Excerpts from a dataset:
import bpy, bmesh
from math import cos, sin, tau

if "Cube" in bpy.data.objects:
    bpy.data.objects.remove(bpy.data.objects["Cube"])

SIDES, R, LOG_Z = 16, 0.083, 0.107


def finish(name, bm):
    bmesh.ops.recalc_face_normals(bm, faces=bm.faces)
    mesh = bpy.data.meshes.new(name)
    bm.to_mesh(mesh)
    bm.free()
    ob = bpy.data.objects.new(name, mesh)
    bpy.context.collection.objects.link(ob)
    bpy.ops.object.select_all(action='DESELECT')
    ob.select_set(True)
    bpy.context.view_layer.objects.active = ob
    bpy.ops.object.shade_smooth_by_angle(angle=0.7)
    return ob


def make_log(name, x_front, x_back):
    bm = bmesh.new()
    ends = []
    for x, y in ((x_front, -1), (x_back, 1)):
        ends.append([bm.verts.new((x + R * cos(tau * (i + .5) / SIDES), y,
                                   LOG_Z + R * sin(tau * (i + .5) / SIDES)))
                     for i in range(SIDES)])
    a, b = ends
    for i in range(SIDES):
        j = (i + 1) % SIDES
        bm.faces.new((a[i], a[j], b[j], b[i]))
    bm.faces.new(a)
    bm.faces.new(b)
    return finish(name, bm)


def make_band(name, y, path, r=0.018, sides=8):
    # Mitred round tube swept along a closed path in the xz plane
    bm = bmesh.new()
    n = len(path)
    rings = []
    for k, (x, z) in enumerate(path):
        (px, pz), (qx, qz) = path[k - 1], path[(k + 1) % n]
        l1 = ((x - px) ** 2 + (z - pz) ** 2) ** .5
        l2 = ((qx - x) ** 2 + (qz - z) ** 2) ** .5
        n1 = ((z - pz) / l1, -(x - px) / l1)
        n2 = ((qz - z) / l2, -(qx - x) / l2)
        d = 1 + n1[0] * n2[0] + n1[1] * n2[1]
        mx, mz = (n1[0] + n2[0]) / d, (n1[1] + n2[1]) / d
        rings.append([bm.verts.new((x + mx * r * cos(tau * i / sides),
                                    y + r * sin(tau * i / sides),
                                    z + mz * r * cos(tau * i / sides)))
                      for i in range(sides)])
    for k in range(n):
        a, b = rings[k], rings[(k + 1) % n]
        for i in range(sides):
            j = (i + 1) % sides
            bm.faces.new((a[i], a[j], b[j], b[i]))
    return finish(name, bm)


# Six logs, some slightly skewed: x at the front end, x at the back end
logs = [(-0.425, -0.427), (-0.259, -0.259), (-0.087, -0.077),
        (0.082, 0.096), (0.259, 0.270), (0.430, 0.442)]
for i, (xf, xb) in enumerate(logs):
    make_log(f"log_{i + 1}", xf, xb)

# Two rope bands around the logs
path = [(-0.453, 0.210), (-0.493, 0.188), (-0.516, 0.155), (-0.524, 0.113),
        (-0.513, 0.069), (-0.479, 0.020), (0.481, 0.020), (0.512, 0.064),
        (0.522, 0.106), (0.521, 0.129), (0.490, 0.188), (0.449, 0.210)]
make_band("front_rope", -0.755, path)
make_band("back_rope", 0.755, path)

WHAT TO WORK ON: Line by line, restate the data exactly.

RESPONSE BOX:
import bpy, bmesh
from math import cos, sin, tau

if "Cube" in bpy.data.objects:
    bpy.data.objects.remove(bpy.data.objects["Cube"])

SIDES, R, LOG_Z = 16, 0.083, 0.107


def finish(name, bm):
    bmesh.ops.recalc_face_normals(bm, faces=bm.faces)
    mesh = bpy.data.meshes.new(name)
    bm.to_mesh(mesh)
    bm.free()
    ob = bpy.data.objects.new(name, mesh)
    bpy.context.collection.objects.link(ob)
    bpy.ops.object.select_all(action='DESELECT')
    ob.select_set(True)
    bpy.context.view_layer.objects.active = ob
    bpy.ops.object.shade_smooth_by_angle(angle=0.7)
    return ob


def make_log(name, x_front, x_back):
    bm = bmesh.new()
    ends = []
    for x, y in ((x_front, -1), (x_back, 1)):
        ends.append([bm.verts.new((x + R * cos(tau * (i + .5) / SIDES), y,
                                   LOG_Z + R * sin(tau * (i + .5) / SIDES)))
                     for i in range(SIDES)])
    a, b = ends
    for i in range(SIDES):
        j = (i + 1) % SIDES
        bm.faces.new((a[i], a[j], b[j], b[i]))
    bm.faces.new(a)
    bm.faces.new(b)
    return finish(name, bm)


def make_band(name, y, path, r=0.018, sides=8):
    # Mitred round tube swept along a closed path in the xz plane
    bm = bmesh.new()
    n = len(path)
    rings = []
    for k, (x, z) in enumerate(path):
        (px, pz), (qx, qz) = path[k - 1], path[(k + 1) % n]
        l1 = ((x - px) ** 2 + (z - pz) ** 2) ** .5
        l2 = ((qx - x) ** 2 + (qz - z) ** 2) ** .5
        n1 = ((z - pz) / l1, -(x - px) / l1)
        n2 = ((qz - z) / l2, -(qx - x) / l2)
        d = 1 + n1[0] * n2[0] + n1[1] * n2[1]
        mx, mz = (n1[0] + n2[0]) / d, (n1[1] + n2[1]) / d
        rings.append([bm.verts.new((x + mx * r * cos(tau * i / sides),
                                    y + r * sin(tau * i / sides),
                                    z + mz * r * cos(tau * i / sides)))
                      for i in range(sides)])
    for k in range(n):
        a, b = rings[k], rings[(k + 1) % n]
        for i in range(sides):
            j = (i + 1) % sides
            bm.faces.new((a[i], a[j], b[j], b[i]))
    return finish(name, bm)


# Six logs, some slightly skewed: x at the front end, x at the back end
logs = [(-0.425, -0.427), (-0.259, -0.259), (-0.087, -0.077),
        (0.082, 0.096), (0.259, 0.270), (0.430, 0.442)]
for i, (xf, xb) in enumerate(logs):
    make_log(f"log_{i + 1}", xf, xb)

# Two rope bands around the logs
path = [(-0.453, 0.210), (-0.493, 0.188), (-0.516, 0.155), (-0.524, 0.113),
        (-0.513, 0.069), (-0.479, 0.020), (0.481, 0.020), (0.512, 0.064),
        (0.522, 0.106), (0.521, 0.129), (0.490, 0.188), (0.449, 0.210)]
make_band("front_rope", -0.755, path)
make_band("back_rope", 0.755, path)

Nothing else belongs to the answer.